Eating insects (entomophagy) is uncommon in the West and has a degree of social stigma associated with it; however, it is a rapidly growing industry and a trend that Western millennials are increasingly interested in. 19% of young males in the UK are interested in trying food made from edible insects, (Mintel, 2015). The Economist predicts that by 2021 the entomophagy market will grow from $300 million to $1.3 billion.
Petite Farm empowers users to grow a healthy and sustainable food alternative, in a clean, simple and hygienic process.
Understanding current user and global trends was critical during this project. Petite Farm reflects the rise of young people’s desire to not only know where their food comes from, but also what’s in their food and the impact it has on their surroundings – whilst also mirroring people’s desire to reduce their emission footprint with reduced meat consumption.
Petite Farm allows millennials (specifically 22 to 30-year olds) to grow mealworms in their kitchen for use in cooking. Enough mealworms are produced to provide 2-3 meals a fortnight. The Petite Farm app supports and supplements users’ knowledge about insect dishes - helping them to get inspiration, while also connecting them with like-minded people.
Showcasing how users would interact with Petite Farm.
Petite Farm’s three development trays allows the mealworms to develop at staggered rates, enabling the user to have a continuous supply of mealworms. When ready to harvest, the user empties the contents of the mealworm development tray into the separator; which separates the contents into pupae (insects that are undergoing transformation between immature mealworms and mature beetles), mealworms, and their excrement.
The pupae are returned to the beetle inlay tray to keep the beetle population fresh. The mealworms can be stored in plastic tupperware boxes in the fridge for later use in cooking (much like a lobster, the torpid mealworms are removed from the fridge immediately prior to cooking). The excrement can then be used as high-grade plant fertiliser.
Concept refinement and model manufacturing photos.

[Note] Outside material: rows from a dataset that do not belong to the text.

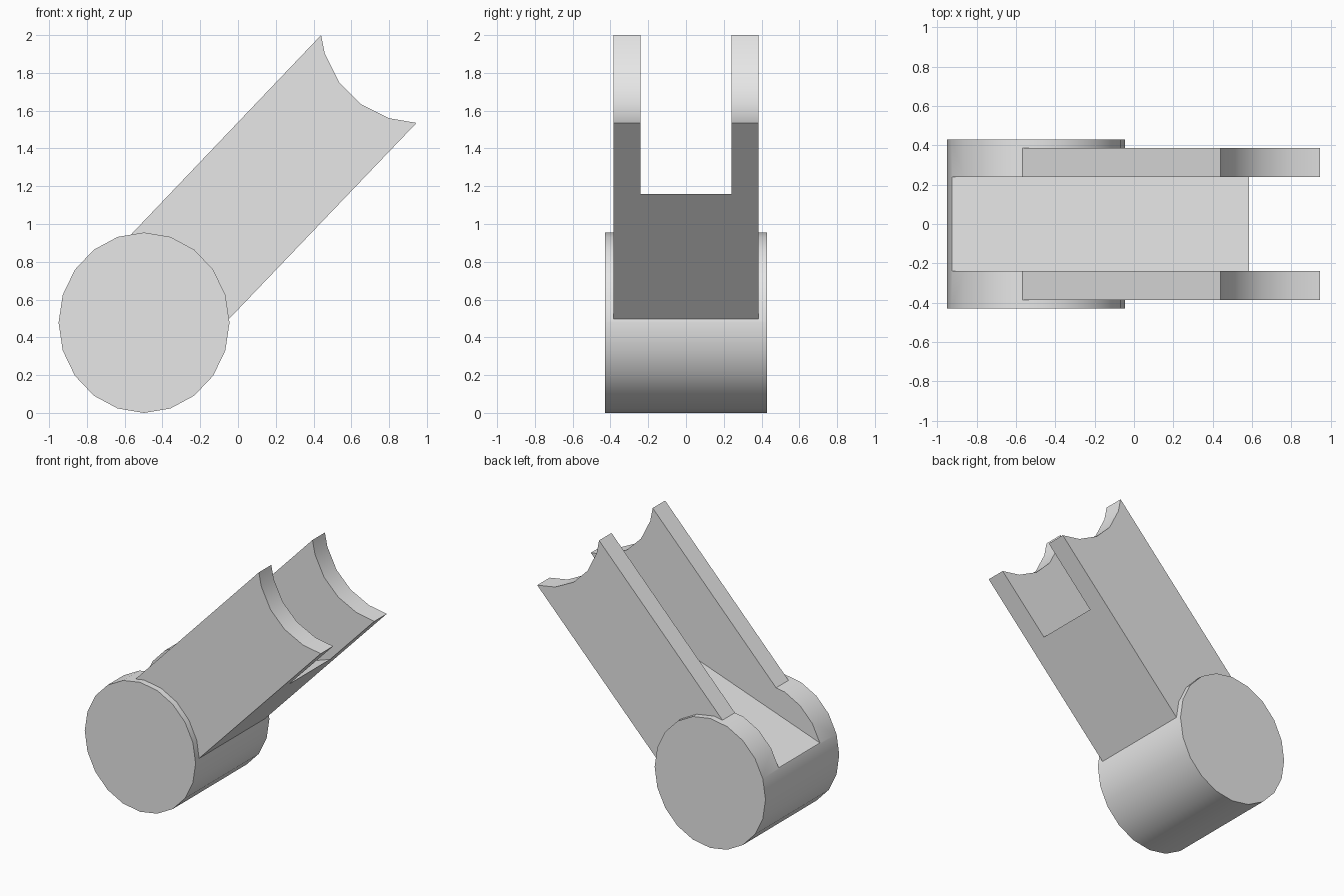
import bpy
import bmesh
import math

cube = bpy.data.objects.get("Cube")
if cube:
    bpy.data.objects.remove(cube, do_unlink=True)

grey = bpy.data.materials.new("light grey")
grey.use_nodes = True
grey.diffuse_color = (0.8, 0.8, 0.8, 1)
grey.node_tree.nodes["Principled BSDF"].inputs["Base Color"].default_value = (0.8, 0.8, 0.8, 1)


def extrude_profile(name, points, half_width):
    """Solid made from an x-z outline, centred on y = 0."""
    bm = bmesh.new()
    face = bm.faces.new([bm.verts.new((x, -half_width, z)) for x, z in points])
    out = bmesh.ops.extrude_face_region(bm, geom=[face])
    moved = [v for v in out["geom"] if isinstance(v, bmesh.types.BMVert)]
    bmesh.ops.translate(bm, verts=moved, vec=(0, 2 * half_width, 0))
    bmesh.ops.recalc_face_normals(bm, faces=bm.faces)
    mesh = bpy.data.meshes.new(name)
    bm.to_mesh(mesh)
    bm.free()
    mesh.materials.append(grey)
    obj = bpy.data.objects.new(name, mesh)
    bpy.context.collection.objects.link(obj)
    return obj


def combine(obj, other, operation):
    mod = obj.modifiers.new(operation.lower(), "BOOLEAN")
    mod.operation = operation
    mod.solver = "EXACT"
    mod.object = other
    bpy.ops.object.select_all(action="DESELECT")
    obj.select_set(True)
    bpy.context.view_layer.objects.active = obj
    bpy.ops.object.modifier_apply(modifier=mod.name)
    bpy.data.objects.remove(other, do_unlink=True)


# Twenty-sided drum lying along y
sides = 20
drum = [(-0.4975 + 0.4525 * math.cos(math.tau * i / sides),
         0.4775 + 0.4775 * math.sin(math.tau * i / sides)) for i in range(sides)]
body = extrude_profile("forked_arm", drum, 0.43)

# Slanted arm with a scooped end
arm = extrude_profile("arm", [
    (-0.58, 0.93), (-0.5, 0.48), (-0.066, 0.478),
    (0.945, 1.535), (0.8, 1.56), (0.65, 1.635),
    (0.535, 1.75), (0.46, 1.9), (0.44, 2.0)], 0.385)
combine(body, arm, "UNION")

# Slot with a sloping floor, which splits the arm into a fork
slot = extrude_profile("slot_cutter", [
    (-1.1, 0.571), (1.1, 1.338), (1.1, 2.2), (-1.1, 2.2)], 0.24)
slot.hide_render = True
combine(body, slot, "DIFFERENCE")

bpy.ops.object.shade_smooth_by_angle(angle=math.radians(30))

Ideation, concept refinement, CAD, functional testing and model making was integral to this project.
Ching-He Huang interacting with Petite Farm.
Ching-He Huang, a British Chinese food writer and TV chef was interviewed to gain an understanding of current food trends, and also to garner her views on what the future holds for entomophagy.
The two main takeaway points from the evaluation with Ching were: firstly, people’s attitudes (especially young people) are rapidly changing to being more socially, ethically and sustainably aware; and secondly, Petite Farm is an excellent and novel concept that is increasingly more feasible as current trends accelerate.
The Petite Farm app supports and supplements users’ knowledge about insect dishes - helping them to get inspiration, while also connecting them with like-minded people.
Petite Farm. Good for you and our planet.